== Records shown ==
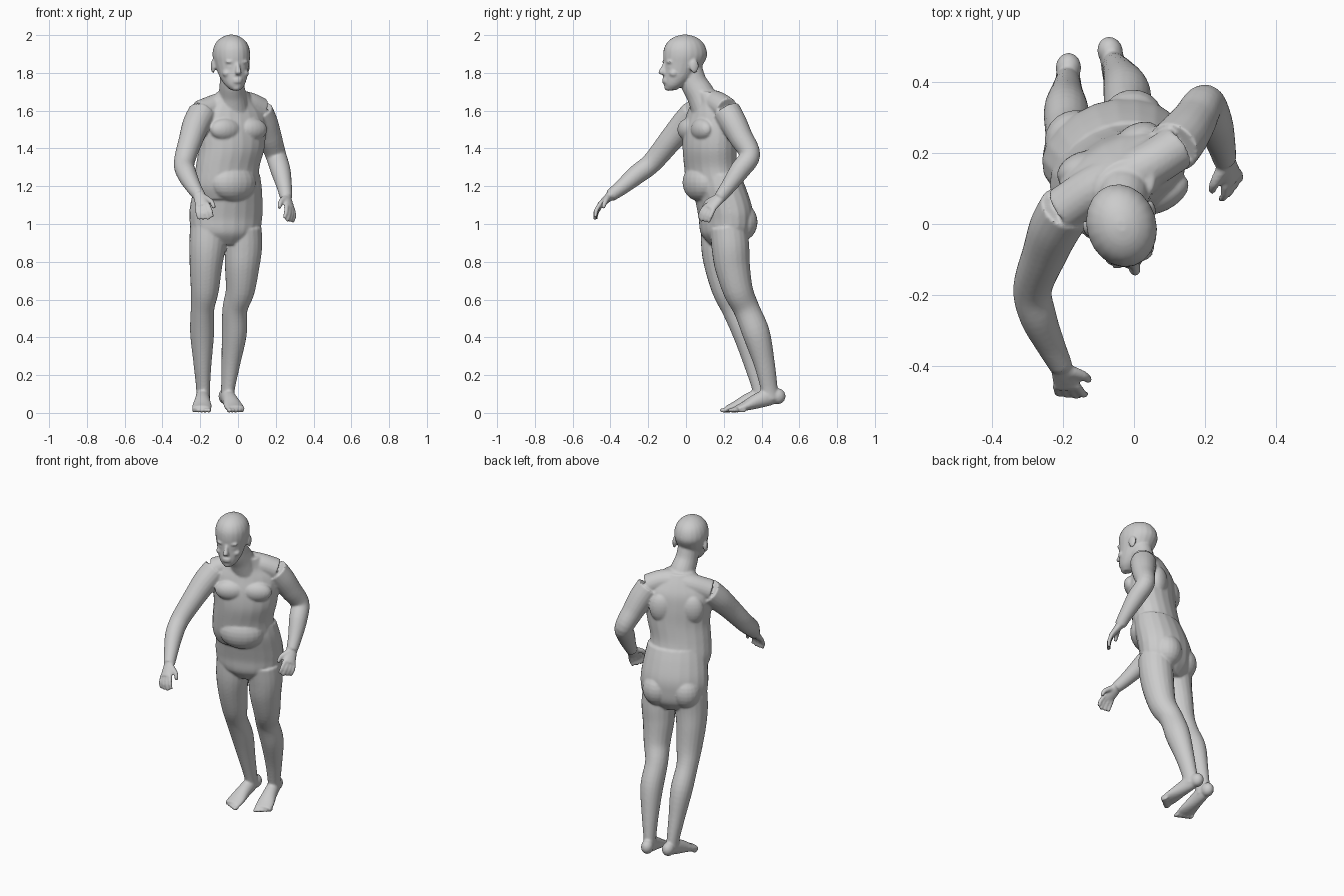
import bpy, bmesh, math
from mathutils import Vector, Matrix

default_cube = bpy.data.objects.get("Cube")
if default_cube:
    bpy.data.objects.remove(default_cube, do_unlink=True)

bm = bmesh.new()
SIDES = 20
UP = Vector((0, 0, 1))


def yaw_side(yaw):
    return Vector((math.cos(yaw), math.sin(yaw), 0))


def spline(rings, steps=5):
    """Pass a smooth curve through a short list of rings."""
    rows = [Vector(r if len(r) == 5 else (*r, r[-1])) for r in rings]
    rows = [rows[0]] + rows + [rows[-1]]
    out = []
    for p, a, b, q in zip(rows, rows[1:], rows[2:], rows[3:]):
        for k in range(steps):
            t = k / steps
            out.append(a + (b - p) * t / 2
                       + (p * 2 - a * 5 + b * 4 - q) * t * t / 2
                       + (a * 3 - p - b * 3 + q) * t ** 3 / 2)
    return out + [rows[-1]]


def tube(rings, side=Vector((1, 0, 0)), flat=False):
    """Loft ellipses given as x, y, z, half width, half depth."""
    rows = spline(rings)
    loops = []
    for i, row in enumerate(rows):
        centre = row[:3]
        ahead, behind = rows[min(i + 1, len(rows) - 1)], rows[max(i - 1, 0)]
        normal = UP if flat else (Vector(ahead[:3]) - Vector(behind[:3])).normalized()
        across = (side - normal * side.dot(normal)).normalized()
        depth = normal.cross(across)
        loop = []
        for k in range(SIDES):
            angle = math.tau * k / SIDES
            loop.append(bm.verts.new(Vector(centre) + across * row[3] * math.cos(angle)
                                     + depth * row[4] * math.sin(angle)))
        loops.append(loop)
    for low, high in zip(loops, loops[1:]):
        for k in range(SIDES):
            n = (k + 1) % SIDES
            bm.faces.new((low[k], low[n], high[n], high[k]))
    bm.faces.new(loops[0][::-1])
    bm.faces.new(loops[-1])


class Frame:
    """A local space turned about the vertical axis."""

    def __init__(self, x, y, degrees):
        self.yaw = math.radians(degrees)
        self.matrix = Matrix.Translation((x, y, 0)) @ Matrix.Rotation(self.yaw, 4, "Z")

    def blob(self, centre, radii):
        scale = Matrix.Diagonal((*radii, 1))
        bmesh.ops.create_uvsphere(bm, u_segments=SIDES, v_segments=12, radius=1,
                                  matrix=self.matrix @ Matrix.Translation(centre) @ scale)

    def pair(self, centre, radii):
        for s in (-1, 1):
            self.blob((s * centre[0], centre[1], centre[2]), radii)

    def loft(self, rings, flat=False):
        placed = [(*(self.matrix @ Vector(r[:3])), *r[3:]) for r in rings]
        tube(placed, yaw_side(self.yaw), flat)


# Pelvis and buttocks
pelvis = Frame(-.065, .21, 20)
pelvis.loft([(0, 0, .89, .1, .08), (0, 0, .95, .18, .125), (0, 0, 1.03, .2, .135),
             (0, -.01, 1.1, .198, .14), (0, -.035, 1.19, .185, .135),
             (0, -.05, 1.26, .17, .12)], flat=True)
pelvis.pair((.085, .058, 1.01), (.088, .085, .1))

# Chest, belly and back
chest = Frame(-.035, .125, 27)
chest.loft([(-.015, .05, 1.13, .16, .12), (-.015, .035, 1.2, .182, .135),
            (-.015, .015, 1.3, .178, .13), (0, 0, 1.4, .185, .13),
            (0, 0, 1.5, .195, .122), (0, .005, 1.58, .19, .105),
            (0, 0, 1.64, .14, .085), (0, -.02, 1.7, .085, .07)], flat=True)
chest.pair((.078, -.085, 1.5), (.088, .05, .06))
chest.pair((.09, .08, 1.5), (.07, .045, .09))
chest.blob((-.015, -.05, 1.22), (.13, .08, .1))

# Shoulder girdle and neck
tube([(-.2, .04, 1.59, .065), (-.11, .1, 1.625, .065), (-.03, .13, 1.64, .07),
      (.05, .17, 1.635, .065), (.12, .215, 1.605, .065)], UP)
tube([(-.03, .11, 1.6, .09, .08), (-.03, .08, 1.68, .074, .076),
      (-.033, .04, 1.75, .064, .07), (-.035, .02, 1.83, .06, .065)])

# Head
head = Frame(-.035, -.005, 17)
head.loft([(0, -.077, 1.708, .024, .024), (0, -.063, 1.733, .05, .052),
           (0, -.042, 1.77, .069, .076), (0, -.022, 1.81, .081, .094),
           (0, -.008, 1.85, .091, .108), (0, 0, 1.89, .098, .118),
           (0, 0, 1.93, .094, .113), (0, 0, 1.965, .077, .093),
           (0, 0, 1.99, .047, .058), (0, 0, 2.002, .014, .018)], flat=True)
head.pair((.033, -.099, 1.858), (.03, .015, .009))      # brows
head.pair((.034, -.093, 1.832), (.016, .014, .01))      # eyes
head.pair((.047, -.077, 1.797), (.026, .026, .02))      # cheeks
head.pair((.095, .022, 1.835), (.011, .024, .037))      # ears
head.loft([(0, -.107, 1.855, .011, .012), (0, -.12, 1.825, .012, .016),
           (0, -.128, 1.803, .017, .02), (0, -.122, 1.791, .014, .013)], flat=True)
for lip_height in (1.752, 1.765):
    head.blob((0, -.113, lip_height), (.026, .013, .007))
head.blob((0, -.092, 1.722), (.026, .022, .018))        # chin


def hand(wrist, direction, thumb_side):
    """Palm, four curled fingers and a thumb."""
    w, d = Vector(wrist), Vector(direction).normalized()
    t = Vector(thumb_side)
    t = (t - d * t.dot(d)).normalized()
    palm = d.cross(t)
    if palm.z > 0:
        palm = -palm
    tube([(*(w - d * .02), .03, .026), (*(w + d * .03), .034, .021),
          (*(w + d * .085), .038, .015)], t)
    for i in range(4):
        reach = .088 - .008 * abs(i - 1)
        base = w + d * .075 + t * (.029 - .019 * i)
        middle = base + d * reach * .55 + palm * .014 + t * (.005 - .004 * i)
        tip = middle + (d * .7 + palm * .6) * reach * .5
        tube([(*base, .012), (*middle, .0115), (*tip, .009)], t)
    root = w + d * .02 + t * .02
    joint = root + t * .032 + d * .035 + palm * .015
    tube([(*root, .018), (*joint, .014),
          (*(joint + d * .035 + palm * .018 + t * .006), .01)], d.cross(UP))


# Arms and hands
tube([(-.19, .045, 1.585, .076), (-.222, -.01, 1.525, .073), (-.25, -.08, 1.445, .064),
      (-.285, -.18, 1.325, .055), (-.27, -.26, 1.262, .052),
      (-.235, -.34, 1.195, .041), (-.205, -.4, 1.15, .033)], UP.cross(Vector((1, 1, 0))))
hand((-.205, -.4, 1.15), (.2, -.72, -.66), (.8, .1, .3))
tube([(.11, .215, 1.595, .076), (.14, .25, 1.535, .072), (.168, .29, 1.46, .064),
      (.2, .338, 1.365, .055), (.225, .285, 1.285, .053),
      (.245, .225, 1.2, .041), (.255, .18, 1.14, .033)], Vector((1, 0, 0)))
hand((.255, .18, 1.14), (.26, -.68, -.68), (-.6, -.45, .5))

# Legs
leg_side = yaw_side(math.radians(15))
tube([(.025, .225, .98, .1, .1), (.028, .235, .88, .1, .1), (.022, .245, .78, .092, .094),
      (.012, .275, .65, .077, .08), (-.016, .32, .55, .066, .07),
      (-.02, .372, .42, .066, .073), (-.038, .415, .26, .049, .056),
      (-.053, .44, .13, .036, .046), (-.055, .445, .07, .036, .046)], leg_side)
tube([(-.155, .18, .98, .1, .1), (-.162, .178, .88, .096, .098), (-.17, .19, .78, .086, .093),
      (-.176, .218, .65, .074, .08), (-.188, .257, .55, .062, .068),
      (-.19, .317, .42, .063, .07), (-.188, .362, .26, .047, .056),
      (-.185, .395, .13, .036, .046), (-.185, .4, .07, .036, .046)], leg_side)


# Feet and toes
for x, y, turn, inner in ((-.057, .445, 14, -1), (-.186, .398, -2, 1)):
    foot = Frame(x, y, turn)
    foot.loft([(0, .05, .088, .03, .03), (0, 0, .085, .036, .045),
               (0, -.07, .063, .042, .04), (0, -.14, .035, .052, .025),
               (0, -.185, .021, .05, .016)])
    foot.blob((0, .042, .088), (.036, .042, .042))
    for i in range(5):
        foot.blob((inner * (.039 - .02 * i), -.197 + .009 * i, .014),
                  (.012 - .0007 * i, .024, .013))

# Fuse the parts into one smooth skin
mesh = bpy.data.meshes.new("body")
bmesh.ops.recalc_face_normals(bm, faces=bm.faces)
bm.to_mesh(mesh)
bm.free()
body = bpy.data.objects.new("body", mesh)
bpy.context.scene.collection.objects.link(body)
bpy.ops.object.select_all(action="DESELECT")
body.select_set(True)
bpy.context.view_layer.objects.active = body
fuse = body.modifiers.new("fuse", "REMESH")
fuse.mode = "VOXEL"
fuse.voxel_size = .0065
relax = body.modifiers.new("relax", "SMOOTH")
relax.factor = .5
relax.iterations = 4
for name in ("fuse", "relax"):
    bpy.ops.object.modifier_apply(modifier=name)

# Skin colour
skin = bpy.data.materials.new("plain grey")
skin.use_nodes = True
grey = (.6, .6, .6, 1)
skin.diffuse_color = grey
skin.node_tree.nodes["Principled BSDF"].inputs["Base Color"].default_value = grey
body.data.materials.clear()
body.data.materials.append(skin)
bpy.ops.object.shade_smooth_by_angle(angle=math.radians(50))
===
▶ **Work instructions**
Copy every line from the records above that contains the string "depth".

▶ **Answer**
    """Loft ellipses given as x, y, z, half width, half depth."""
        depth = normal.cross(across)
                                     + depth * row[4] * math.sin(angle)))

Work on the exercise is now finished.